- **ABOUT THIS TASK**
Show all lines of the entries in which the word "grey" is found.

*** RECORDS FOR THE EXERCISE Section Begins ***

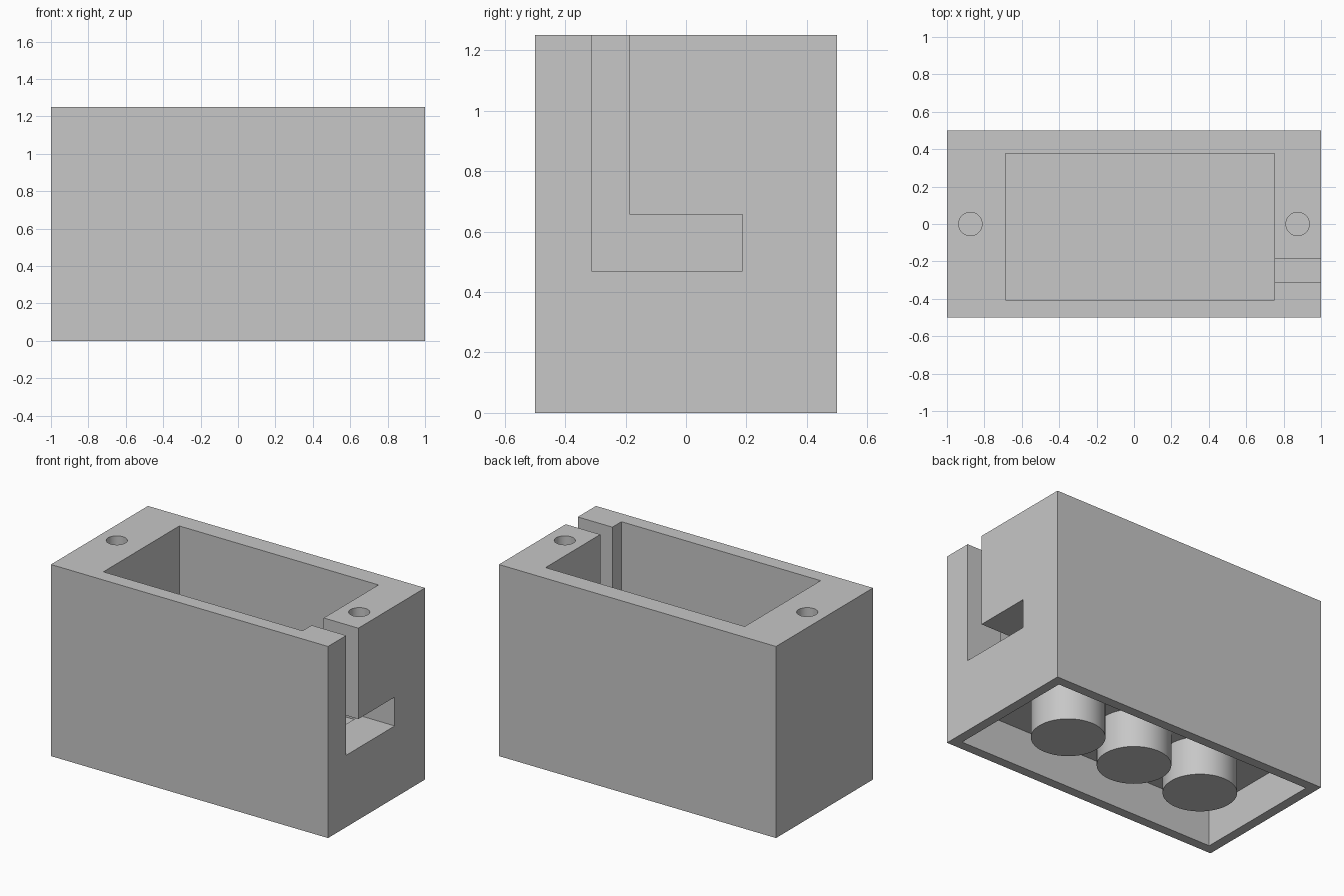
import bpy
import bmesh
import math
from mathutils import Matrix, Vector

if "Cube" in bpy.data.objects:
    bpy.data.objects.remove(bpy.data.objects["Cube"], do_unlink=True)

grey = bpy.data.materials.new("plain_grey")
grey.use_nodes = True
colour = (0.57, 0.57, 0.57, 1)
grey.diffuse_color = colour
for node in grey.node_tree.nodes:
    if node.type == 'BSDF_PRINCIPLED':
        node.inputs["Base Color"].default_value = colour


def finish(name, bm):
    bmesh.ops.recalc_face_normals(bm, faces=bm.faces)
    mesh = bpy.data.meshes.new(name)
    bm.to_mesh(mesh)
    bm.free()
    mesh.materials.append(grey)
    obj = bpy.data.objects.new(name, mesh)
    bpy.context.collection.objects.link(obj)
    return obj


def box(name, low, high):
    low, high = Vector(low), Vector(high)
    bm = bmesh.new()
    bmesh.ops.create_cube(bm, size=1, matrix=Matrix.Translation((low + high) / 2)
                          @ Matrix.Diagonal((*(high - low), 1)))
    return finish(name, bm)


def cylinder(name, x, radius, bottom, top):
    bm = bmesh.new()
    bmesh.ops.create_cone(bm, cap_ends=True, segments=64, radius1=radius, radius2=radius,
                          depth=top - bottom,
                          matrix=Matrix.Translation((x, 0, (bottom + top) / 2)))
    return finish(name, bm)


def side_prism(name, profile, start, end):
    # Profile in y and z, extruded along x
    bm = bmesh.new()
    face = bm.faces.new([bm.verts.new((start, y, z)) for y, z in profile])
    grown = bmesh.ops.extrude_face_region(bm, geom=[face])["geom"]
    verts = [v for v in grown if isinstance(v, bmesh.types.BMVert)]
    bmesh.ops.translate(bm, verts=verts, vec=(end - start, 0, 0))
    return finish(name, bm)


def activate(obj):
    bpy.ops.object.select_all(action='DESELECT')
    obj.select_set(True)
    bpy.context.view_layer.objects.active = obj


def cut(obj, cutter):
    mod = obj.modifiers.new("cut", 'BOOLEAN')
    mod.operation = 'DIFFERENCE'
    mod.solver = 'EXACT'
    mod.object = cutter
    cutter.hide_render = True
    activate(obj)
    bpy.ops.object.modifier_apply(modifier=mod.name)
    bpy.data.objects.remove(cutter, do_unlink=True)


# Outer block
TOP = 1.25
OVER = 0.1
CEILING = 0.25
WALL = 0.0625
body = box("housing_body", (-1, -0.5, 0), (1, 0.5, TOP))

# Open pocket in the top and hollow underside
cut(body, box("pocket_cutter", (-0.6875, -0.406, 0.325), (0.75, 0.377, TOP + OVER)))
cut(body, box("underside_cutter", (-1 + WALL, -0.5 + WALL, -OVER),
              (1 - WALL, 0.5 - WALL, CEILING)))

# L-shaped slot through the left end wall
slot = [(-0.3125, 0.469), (0.1875, 0.469), (0.1875, 0.657),
        (-0.1875, 0.657), (-0.1875, TOP + OVER), (-0.3125, TOP + OVER)]
cut(body, side_prism("slot_cutter", slot, 0.7, 1 + OVER))

# Blind screw holes at both ends
for side in (-1, 1):
    cut(body, cylinder("screw_hole_cutter", side * 0.875, 0.0625, 0.75, TOP + OVER))

# Three posts under the ceiling, flush with the base
posts = [cylinder(f"underside_post_{i + 1}", (i - 1) * 0.5, 0.217, 0, CEILING + 0.02)
         for i in range(3)]

for obj in [body] + posts:
    activate(obj)
    bpy.ops.object.shade_smooth_by_angle(angle=math.radians(30))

*** RECORDS FOR THE EXERCISE Section Ends ***

- **SOLUTION TO THE EXERCISE**
grey = bpy.data.materials.new("plain_grey")
grey.use_nodes = True
grey.diffuse_color = colour
for node in grey.node_tree.nodes:
    mesh.materials.append(grey)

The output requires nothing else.